» **REQUIRED ACTION**: Could the data below be copied exactly, minus the pictures?
** INFORMATION follows **
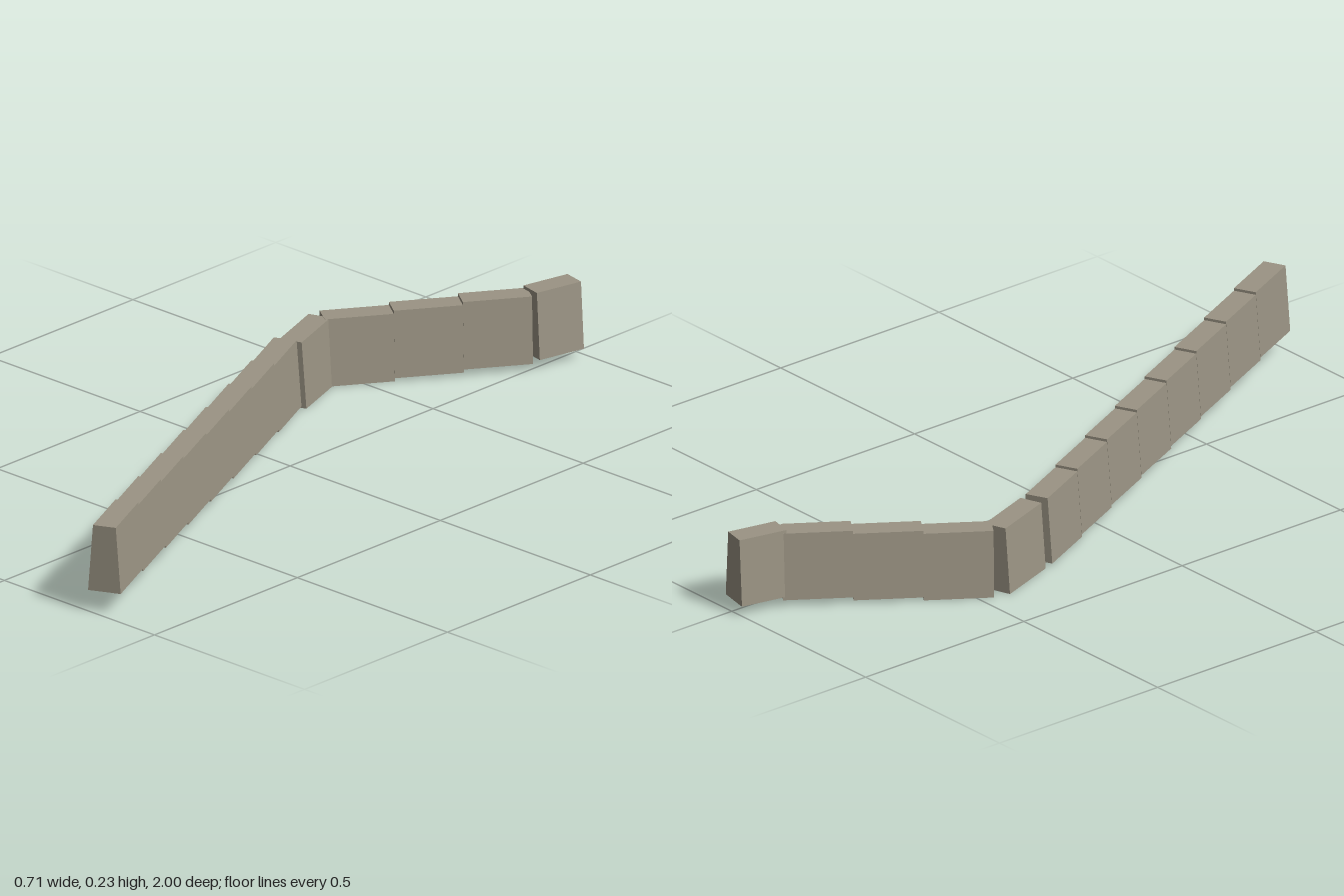
import * as THREE from 'three';

const HEIGHT = 0.171;
const BASE_HALF = 0.0415;
const TOP_HALF = 0.029;

export function createModel() {
  const model = new THREE.Group();
  model.name = 'steppedWall';

  const stone = new THREE.MeshStandardMaterial({ color: 0x9b9484 });
  stone.name = 'weathered stone';

  // Battered wall cross-section: wide foot, narrow top
  const profile = new THREE.Shape([
    new THREE.Vector2(-BASE_HALF, 0),
    new THREE.Vector2(BASE_HALF, 0),
    new THREE.Vector2(TOP_HALF, HEIGHT),
    new THREE.Vector2(-TOP_HALF, HEIGHT),
  ]);

  // Straight run of equal blocks from one ground point to another, stepping up by rise
  function addRun(name, [x0, z0], [x1, z1], count, base, rise) {
    const run = new THREE.Group();
    run.name = name;
    const dx = (x1 - x0) / count;
    const dz = (z1 - z0) / count;
    const geometry = new THREE.ExtrudeGeometry(profile, {
      depth: Math.hypot(dx, dz),
      bevelEnabled: false,
    });
    for (let i = 0; i < count; i++) {
      const block = new THREE.Mesh(geometry, stone);
      block.name = 'wallBlock';
      block.position.set(x0 + dx * i, base + rise * i, z0 + dz * i);
      block.rotation.y = Math.atan2(dx, dz);
      run.add(block);
    }
    model.add(run);
  }

  // Long run climbing towards the front
  addRun('frontRun', [-0.264, -0.26], [0.317, 0.983], 8, 0.008, 0.0067);
  // Lowest block, easing into the corner
  addRun('cornerBlock', [-0.26, -0.275], [-0.318, -0.437], 1, 0, 0);
  // Short run climbing towards the back
  addRun('backRun', [-0.315, -0.443], [-0.026, -0.865], 3, 0.001, 0.008);
  // Turned end block
  addRun('backEndBlock', [-0.024, -0.865], [0.003, -0.991], 1, 0.025, 0);

  return model;
}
** End of INFORMATION **
» **RESPONSE**:
import * as THREE from 'three';

const HEIGHT = 0.171;
const BASE_HALF = 0.0415;
const TOP_HALF = 0.029;

export function createModel() {
  const model = new THREE.Group();
  model.name = 'steppedWall';

  const stone = new THREE.MeshStandardMaterial({ color: 0x9b9484 });
  stone.name = 'weathered stone';

  // Battered wall cross-section: wide foot, narrow top
  const profile = new THREE.Shape([
    new THREE.Vector2(-BASE_HALF, 0),
    new THREE.Vector2(BASE_HALF, 0),
    new THREE.Vector2(TOP_HALF, HEIGHT),
    new THREE.Vector2(-TOP_HALF, HEIGHT),
  ]);

  // Straight run of equal blocks from one ground point to another, stepping up by rise
  function addRun(name, [x0, z0], [x1, z1], count, base, rise) {
    const run = new THREE.Group();
    run.name = name;
    const dx = (x1 - x0) / count;
    const dz = (z1 - z0) / count;
    const geometry = new THREE.ExtrudeGeometry(profile, {
      depth: Math.hypot(dx, dz),
      bevelEnabled: false,
    });
    for (let i = 0; i < count; i++) {
      const block = new THREE.Mesh(geometry, stone);
      block.name = 'wallBlock';
      block.position.set(x0 + dx * i, base + rise * i, z0 + dz * i);
      block.rotation.y = Math.atan2(dx, dz);
      run.add(block);
    }
    model.add(run);
  }

  // Long run climbing towards the front
  addRun('frontRun', [-0.264, -0.26], [0.317, 0.983], 8, 0.008, 0.0067);
  // Lowest block, easing into the corner
  addRun('cornerBlock', [-0.26, -0.275], [-0.318, -0.437], 1, 0, 0);
  // Short run climbing towards the back
  addRun('backRun', [-0.315, -0.443], [-0.026, -0.865], 3, 0.001, 0.008);
  // Turned end block
  addRun('backEndBlock', [-0.024, -0.865], [0.003, -0.991], 1, 0.025, 0);

  return model;
}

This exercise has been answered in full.